This study aimed to evaluate the relationship between the 25-hydroxyvitamin D [25(OH)D] level and rheumatoid arthritis (RA) and the correlation between serum vitamin D level and RA activity.
We searched the PUBMED, EMBASE, and Cochrane databases and performed a meta-analysis examining the vitamin D level and prevalence of vitamin D deficiency in patients with RA compared to healthy controls and the correlation coefficients between the vitamin D level and disease activity score 28 (DAS28) in RA patients.

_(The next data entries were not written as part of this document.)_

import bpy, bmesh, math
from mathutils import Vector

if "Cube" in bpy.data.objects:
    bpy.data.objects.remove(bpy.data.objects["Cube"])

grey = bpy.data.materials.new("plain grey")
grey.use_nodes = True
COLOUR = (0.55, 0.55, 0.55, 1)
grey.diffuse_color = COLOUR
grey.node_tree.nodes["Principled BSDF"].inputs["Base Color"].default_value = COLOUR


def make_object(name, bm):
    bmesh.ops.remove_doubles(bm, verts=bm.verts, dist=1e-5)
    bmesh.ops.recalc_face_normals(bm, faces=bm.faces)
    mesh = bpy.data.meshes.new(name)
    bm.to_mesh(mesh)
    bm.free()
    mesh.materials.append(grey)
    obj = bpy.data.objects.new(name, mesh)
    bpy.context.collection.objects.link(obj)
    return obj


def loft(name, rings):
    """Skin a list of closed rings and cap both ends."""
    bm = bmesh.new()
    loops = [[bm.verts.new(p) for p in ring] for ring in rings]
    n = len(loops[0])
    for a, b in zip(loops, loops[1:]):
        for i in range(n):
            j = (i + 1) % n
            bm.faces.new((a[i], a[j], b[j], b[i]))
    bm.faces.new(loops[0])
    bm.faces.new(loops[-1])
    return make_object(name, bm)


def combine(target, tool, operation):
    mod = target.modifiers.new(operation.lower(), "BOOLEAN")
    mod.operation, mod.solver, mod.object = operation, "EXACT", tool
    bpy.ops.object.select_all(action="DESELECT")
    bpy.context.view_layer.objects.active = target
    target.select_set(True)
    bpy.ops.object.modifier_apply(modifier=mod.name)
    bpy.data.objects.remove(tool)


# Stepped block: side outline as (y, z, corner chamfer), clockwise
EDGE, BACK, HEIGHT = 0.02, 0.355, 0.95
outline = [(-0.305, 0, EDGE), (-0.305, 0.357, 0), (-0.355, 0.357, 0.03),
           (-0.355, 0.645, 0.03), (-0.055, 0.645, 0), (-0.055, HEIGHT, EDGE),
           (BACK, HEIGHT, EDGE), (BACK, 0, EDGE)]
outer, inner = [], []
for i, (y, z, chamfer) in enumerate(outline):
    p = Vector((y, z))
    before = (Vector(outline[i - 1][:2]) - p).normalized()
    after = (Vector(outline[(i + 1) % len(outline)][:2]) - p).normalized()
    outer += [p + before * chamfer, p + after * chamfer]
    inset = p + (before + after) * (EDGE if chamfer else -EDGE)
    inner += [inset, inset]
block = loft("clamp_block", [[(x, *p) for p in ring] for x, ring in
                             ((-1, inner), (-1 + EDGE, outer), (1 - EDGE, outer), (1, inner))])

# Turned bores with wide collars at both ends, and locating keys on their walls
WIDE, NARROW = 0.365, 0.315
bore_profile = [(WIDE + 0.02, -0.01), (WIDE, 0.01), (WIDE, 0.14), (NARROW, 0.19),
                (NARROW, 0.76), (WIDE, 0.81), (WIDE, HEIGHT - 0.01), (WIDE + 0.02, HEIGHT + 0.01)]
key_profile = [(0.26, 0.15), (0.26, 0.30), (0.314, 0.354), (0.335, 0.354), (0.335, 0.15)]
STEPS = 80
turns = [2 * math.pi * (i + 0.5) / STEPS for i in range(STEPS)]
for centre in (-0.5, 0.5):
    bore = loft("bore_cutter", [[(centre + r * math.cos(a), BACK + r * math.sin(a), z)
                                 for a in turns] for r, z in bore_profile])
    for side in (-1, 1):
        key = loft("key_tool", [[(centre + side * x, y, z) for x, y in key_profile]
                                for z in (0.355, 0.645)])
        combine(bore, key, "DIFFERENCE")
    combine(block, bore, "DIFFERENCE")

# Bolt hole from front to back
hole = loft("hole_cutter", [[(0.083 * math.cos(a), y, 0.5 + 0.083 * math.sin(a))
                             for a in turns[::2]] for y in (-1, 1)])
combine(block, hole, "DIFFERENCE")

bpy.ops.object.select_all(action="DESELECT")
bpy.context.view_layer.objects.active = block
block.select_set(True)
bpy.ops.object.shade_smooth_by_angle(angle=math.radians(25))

Fifteen studies that included a total of 1,143 RA patients and 963 controls were available for this meta-analysis. The meta-analysis showed that the serum vitamin D level in the RA group was significantly lower than that in the control group (SMD=−0.608, 95% CI=−1.105–[−0.017], p=0.017). In addition, the prevalence of vitamin D deficiency was significantly higher in the RA group than in the control group (55.2% vs. 33.2%; OR = 2.460, 95% CI = 1.135–5.332, p=0.023). Thirteen studies evaluated the correlation between the vitamin D level and its activity in 924 RA patients. Meta-analysis showed a significant inverse correlation between the vitamin D level and DAS28 (Correlation coefficient =−0.278, 95% CI =−0.393–[−0.153], p=1.8 x 10−5).
Our meta-analysis demonstrates that serum vitamin D level is significantly low in patients with RA, vitamin D deficiency is prevalent in RA patients compared to controls, and the vitamin D level correlates inversely with RA activity. Our meta-analysis suggests that the vitamin D level is associated with susceptibility to RA and RA activity.

Rheumatology Article